Pros and Cons of Working from Home
By now, you’ve probably started your summer internship, and as the days tick by, you’re settling into a remote rhythm. You log on in the morning, shoot everyone a quick “Hello!” on Slack, and check your calendar for Zoom meetings. Even though you can’t chat with colleagues around the water cooler, you’re meeting new people and learning new skills.
The COVID-19 pandemic has seen millions of Americans shift to work-from-home arrangements, and in the months and years ahead, a lot of jobs are likely to stay remote. For many of you, this may be your first work experience ever … and you’re not setting foot in an office. And while virtual jobs can be hugely fulfilling, they’re also pretty different from IRL jobs.
You might be wondering, “What exactly are the differences between an in-person job versus a remote one? And which is better?” While there’s no single answer to those questions, we’re here to walk you through the pros and cons of working from home.
Pros of working from home
- Flexibility. When you work from home, you can roll out of bed five minutes before a meeting. You can take a one-month vacation and work from your rental house. You can sign for a package whenever it’s delivered, and dash to an appointment at your convenience. Sure, you’ll still have meetings and deadlines, but you’ll have a lot more control over your own schedule. When you work from an office, once you’re there … you’re there.
- Fewer interruptions. You’re in the zone, furiously typing away, when your coworker taps you on the shoulder. They have a question, and it can’t wait. This happens a lot in the office, and while someone can always send you 20 Slack messages in rapid succession, you can always mute your notifications. As long as you’re self-motivated, working remotely may increase your productivity significantly.
- More time. The average US commute is almost 30 minutes one way. No commute means more hours in the day—so try not to sleep them away!
- More money. Not paying for public transit, gas, lunches, and/or doggie daycare is a big perk of working from home.
Cons of working from home
- More distractions. There are no overly chatty coworkers at home, but there is your laundry. And your video game system. And that recipe you’ve been wanting to try. When you work from home, work and home life are one, and all your leisure-time distractions are in front of you all day long.

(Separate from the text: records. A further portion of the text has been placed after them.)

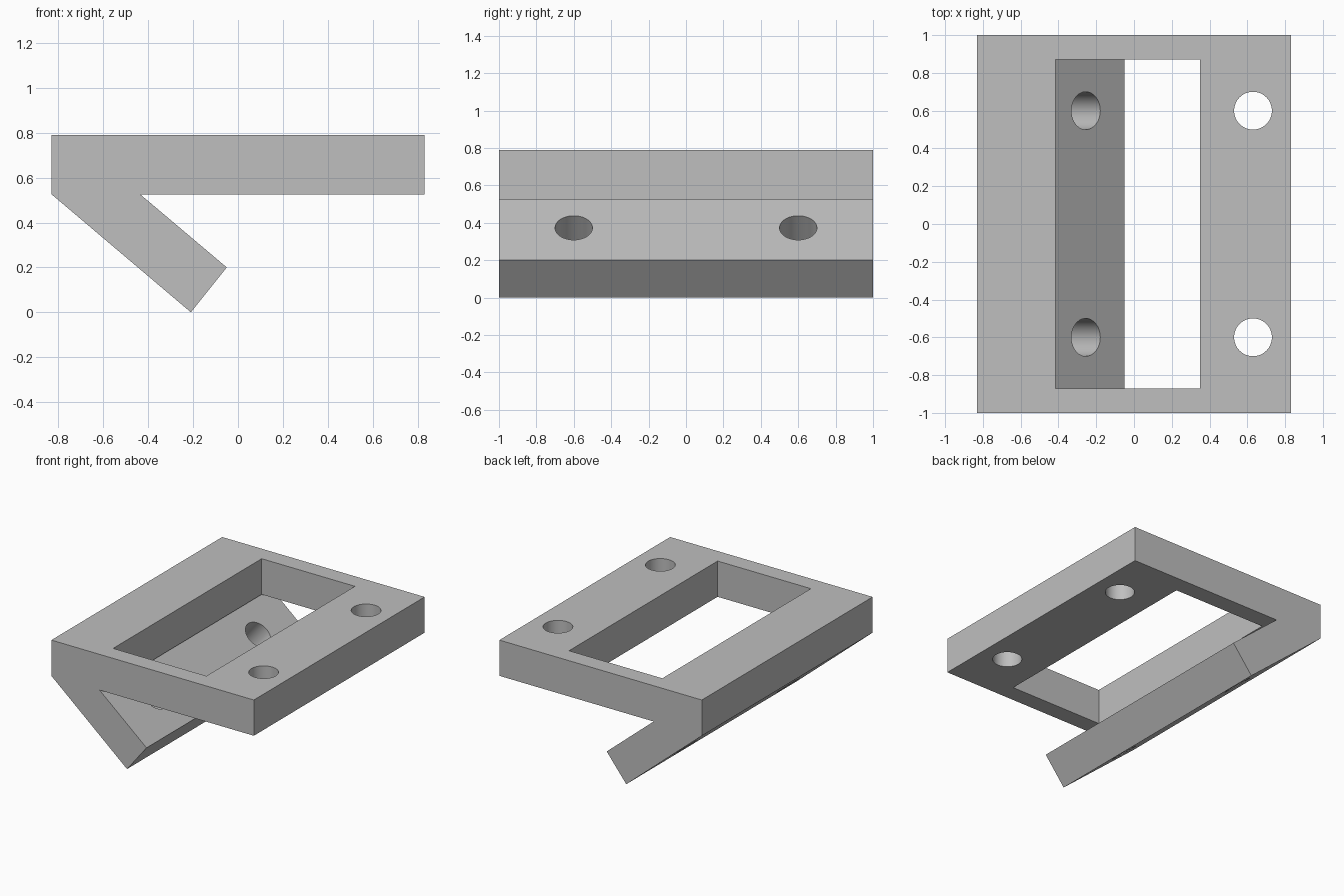
import bpy, math
from mathutils import Vector

cube = bpy.data.objects.get("Cube")
if cube:
    bpy.data.objects.remove(cube, do_unlink=True)

grey = bpy.data.materials.new("light grey")
grey.use_nodes = True
colour = (0.52, 0.52, 0.52, 1)
grey.diffuse_color = colour
grey.node_tree.nodes["Principled BSDF"].inputs["Base Color"].default_value = colour


def extrude_profile(name, points, half):
    """Extrude an x-z outline along y, from -half to half."""
    n = len(points)
    verts = [(x, y, z) for y in (-half, half) for x, z in points]
    faces = [tuple(range(n)), tuple(reversed(range(n, 2 * n)))]
    faces += [(i, i + n, (i + 1) % n + n, (i + 1) % n) for i in range(n)]
    mesh = bpy.data.meshes.new(name)
    mesh.from_pydata(verts, [], faces)
    mesh.materials.append(grey)
    obj = bpy.data.objects.new(name, mesh)
    bpy.context.collection.objects.link(obj)
    return obj


def cut(target, cutter):
    """Subtract the cutter from the target, then discard it."""
    cutter.hide_render = True
    if not cutter.data.materials:
        cutter.data.materials.append(grey)
    mod = target.modifiers.new("cut", "BOOLEAN")
    mod.operation = "DIFFERENCE"
    mod.solver = "EXACT"
    mod.object = cutter
    bpy.ops.object.select_all(action="DESELECT")
    bpy.context.view_layer.objects.active = target
    target.select_set(True)
    bpy.ops.object.modifier_apply(modifier=mod.name)
    bpy.data.objects.remove(cutter, do_unlink=True)


def drill(target, centre, axis, depth):
    """Drill a round hole whose middle is at centre."""
    bpy.ops.mesh.primitive_cylinder_add(
        vertices=64, radius=0.1, depth=depth, location=centre,
        rotation=axis.to_track_quat("Z", "Y").to_euler())
    cut(target, bpy.context.object)


# Flat plate with a folded-under sloping leg
bracket = extrude_profile("bracket", [
    (-0.83, 0.525), (-0.21, 0), (-0.05, 0.2), (-0.435, 0.525),
    (0.83, 0.525), (0.83, 0.79), (-0.83, 0.79)], 1.0)

# Rectangular window through the plate
cut(bracket, extrude_profile("window_cutter", [
    (-0.415, 0.515), (0.35, 0.515), (0.35, 0.9), (-0.415, 0.9)], 0.87))

# Screw holes: two in the plate, two square to the leg
slope = Vector((0.646, 0, 0.763))
leg_top = Vector((-0.255, 0, 0.373))
for y in (-0.6, 0.6):
    drill(bracket, Vector((0.63, y, 0.66)), Vector((0, 0, 1)), 0.4)
    drill(bracket, leg_top - slope * 0.13 + Vector((0, y, 0)), slope, 0.34)

bpy.ops.object.select_all(action="DESELECT")
bpy.context.view_layer.objects.active = bracket
bracket.select_set(True)
bpy.ops.object.shade_smooth_by_angle(angle=math.radians(30))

At an office, you simply can’t wander off and do something else, so it’s easier to focus on what’s in front of you.
- No work-life divide. You can’t leave work at work when you work from home. Working 9–5 can be tough when you work remotely. The workday ends, but you’re still at work, so … maybe you should keep working? In some ways, it’s easier to maintain a work-life balance when you work in an office. That’s why we suggest setting aside a designated workspace at home if at all possible.
- Social isolation. One great thing about being in an office is making friends. You see people five days a week, and over time, you get close. You can still make friends with colleagues when you work from home, but it requires a lot more effort. To avoid getting lonely, be sure to connect with your colleagues throughout the day and schedule the occasional virtual coffee date.
- Communication can be challenging. While you can always schedule a video call, you can’t tap a colleague on the shoulder with a question or clarification—and that means a lot of text and email communication. People can easily misinterpret emails, so remote workers learn to overcommunicate.